#### Task instructions
Which lines of the records below contain the word "objects"? Show each one.

#### Provided records
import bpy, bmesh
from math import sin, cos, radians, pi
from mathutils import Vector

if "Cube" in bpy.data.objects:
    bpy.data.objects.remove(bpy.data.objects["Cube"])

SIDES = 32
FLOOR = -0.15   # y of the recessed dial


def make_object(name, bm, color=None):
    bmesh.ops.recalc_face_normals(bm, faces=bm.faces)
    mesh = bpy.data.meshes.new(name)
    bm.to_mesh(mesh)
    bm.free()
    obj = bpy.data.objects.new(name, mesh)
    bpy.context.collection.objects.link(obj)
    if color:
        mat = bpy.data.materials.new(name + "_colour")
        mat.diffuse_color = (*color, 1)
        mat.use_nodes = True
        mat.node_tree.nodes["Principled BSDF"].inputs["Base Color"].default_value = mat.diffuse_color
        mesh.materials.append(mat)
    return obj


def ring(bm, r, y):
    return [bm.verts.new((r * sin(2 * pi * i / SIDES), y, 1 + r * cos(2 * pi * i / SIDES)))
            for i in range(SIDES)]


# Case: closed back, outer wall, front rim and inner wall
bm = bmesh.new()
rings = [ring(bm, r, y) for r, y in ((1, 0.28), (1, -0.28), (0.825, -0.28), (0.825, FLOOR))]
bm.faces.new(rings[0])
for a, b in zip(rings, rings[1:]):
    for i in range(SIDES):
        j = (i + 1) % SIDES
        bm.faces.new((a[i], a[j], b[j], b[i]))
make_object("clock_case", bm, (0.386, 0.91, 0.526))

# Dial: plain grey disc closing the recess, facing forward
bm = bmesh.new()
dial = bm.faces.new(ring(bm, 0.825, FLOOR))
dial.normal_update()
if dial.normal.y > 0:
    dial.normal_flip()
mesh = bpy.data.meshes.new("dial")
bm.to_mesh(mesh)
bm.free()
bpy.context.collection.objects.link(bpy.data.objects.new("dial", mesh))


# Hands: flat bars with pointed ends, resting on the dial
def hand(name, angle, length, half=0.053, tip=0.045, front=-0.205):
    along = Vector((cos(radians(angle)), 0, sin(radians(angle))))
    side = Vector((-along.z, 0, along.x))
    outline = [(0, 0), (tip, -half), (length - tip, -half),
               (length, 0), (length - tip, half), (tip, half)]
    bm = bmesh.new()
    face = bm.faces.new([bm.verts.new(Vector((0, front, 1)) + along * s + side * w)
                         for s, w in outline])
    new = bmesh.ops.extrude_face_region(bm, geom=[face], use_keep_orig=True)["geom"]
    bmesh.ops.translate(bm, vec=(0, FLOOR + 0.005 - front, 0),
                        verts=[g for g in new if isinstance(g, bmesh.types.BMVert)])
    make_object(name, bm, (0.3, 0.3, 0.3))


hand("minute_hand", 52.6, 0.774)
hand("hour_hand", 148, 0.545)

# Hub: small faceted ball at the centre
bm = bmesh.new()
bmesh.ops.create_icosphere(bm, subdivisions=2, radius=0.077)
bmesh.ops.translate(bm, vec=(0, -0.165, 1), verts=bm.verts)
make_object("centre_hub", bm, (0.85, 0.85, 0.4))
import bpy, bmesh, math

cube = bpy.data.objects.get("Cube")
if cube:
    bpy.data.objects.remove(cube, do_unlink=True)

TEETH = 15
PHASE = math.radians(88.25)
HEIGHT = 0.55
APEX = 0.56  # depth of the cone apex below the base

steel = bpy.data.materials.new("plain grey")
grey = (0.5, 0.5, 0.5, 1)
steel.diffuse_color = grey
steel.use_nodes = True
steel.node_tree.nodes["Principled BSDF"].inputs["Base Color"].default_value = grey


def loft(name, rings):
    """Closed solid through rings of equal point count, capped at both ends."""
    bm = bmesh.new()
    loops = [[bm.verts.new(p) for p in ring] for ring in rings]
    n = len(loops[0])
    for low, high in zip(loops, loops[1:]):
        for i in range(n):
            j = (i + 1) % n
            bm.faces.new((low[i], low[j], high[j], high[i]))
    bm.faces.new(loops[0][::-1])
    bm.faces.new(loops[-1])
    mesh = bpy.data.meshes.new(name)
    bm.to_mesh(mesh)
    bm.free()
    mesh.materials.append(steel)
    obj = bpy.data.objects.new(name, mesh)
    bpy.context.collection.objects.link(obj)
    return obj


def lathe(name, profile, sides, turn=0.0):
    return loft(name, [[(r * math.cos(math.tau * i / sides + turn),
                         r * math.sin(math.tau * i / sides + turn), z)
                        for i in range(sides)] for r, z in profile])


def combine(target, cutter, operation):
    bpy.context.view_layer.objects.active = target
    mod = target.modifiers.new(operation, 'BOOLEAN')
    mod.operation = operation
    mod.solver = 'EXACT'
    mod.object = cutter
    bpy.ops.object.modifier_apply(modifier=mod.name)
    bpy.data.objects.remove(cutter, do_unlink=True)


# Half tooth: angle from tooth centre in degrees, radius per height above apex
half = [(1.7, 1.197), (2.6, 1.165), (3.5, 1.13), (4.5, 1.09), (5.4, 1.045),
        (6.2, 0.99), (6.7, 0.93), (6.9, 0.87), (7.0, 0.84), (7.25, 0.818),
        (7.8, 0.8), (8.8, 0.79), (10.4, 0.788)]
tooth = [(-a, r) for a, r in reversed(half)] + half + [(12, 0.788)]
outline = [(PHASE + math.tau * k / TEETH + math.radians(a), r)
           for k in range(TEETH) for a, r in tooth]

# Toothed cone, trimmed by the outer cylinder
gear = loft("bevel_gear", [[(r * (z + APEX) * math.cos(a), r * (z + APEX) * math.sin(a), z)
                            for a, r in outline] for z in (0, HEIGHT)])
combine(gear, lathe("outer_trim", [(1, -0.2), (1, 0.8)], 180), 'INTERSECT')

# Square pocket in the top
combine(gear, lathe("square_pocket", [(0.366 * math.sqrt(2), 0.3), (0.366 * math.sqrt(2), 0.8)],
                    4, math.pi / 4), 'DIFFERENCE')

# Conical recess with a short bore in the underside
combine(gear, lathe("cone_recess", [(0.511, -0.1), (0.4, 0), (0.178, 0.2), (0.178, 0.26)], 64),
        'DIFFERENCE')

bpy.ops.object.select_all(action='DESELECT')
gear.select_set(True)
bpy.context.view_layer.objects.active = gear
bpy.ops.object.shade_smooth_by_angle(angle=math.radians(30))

#### Answer space
if "Cube" in bpy.data.objects:
    bpy.data.objects.remove(bpy.data.objects["Cube"])
    obj = bpy.data.objects.new(name, mesh)
    bpy.context.collection.objects.link(obj)
bpy.context.collection.objects.link(bpy.data.objects.new("dial", mesh))
cube = bpy.data.objects.get("Cube")
    bpy.data.objects.remove(cube, do_unlink=True)
    obj = bpy.data.objects.new(name, mesh)
    bpy.context.collection.objects.link(obj)
    bpy.context.view_layer.objects.active = target
    bpy.data.objects.remove(cutter, do_unlink=True)
bpy.context.view_layer.objects.active = gear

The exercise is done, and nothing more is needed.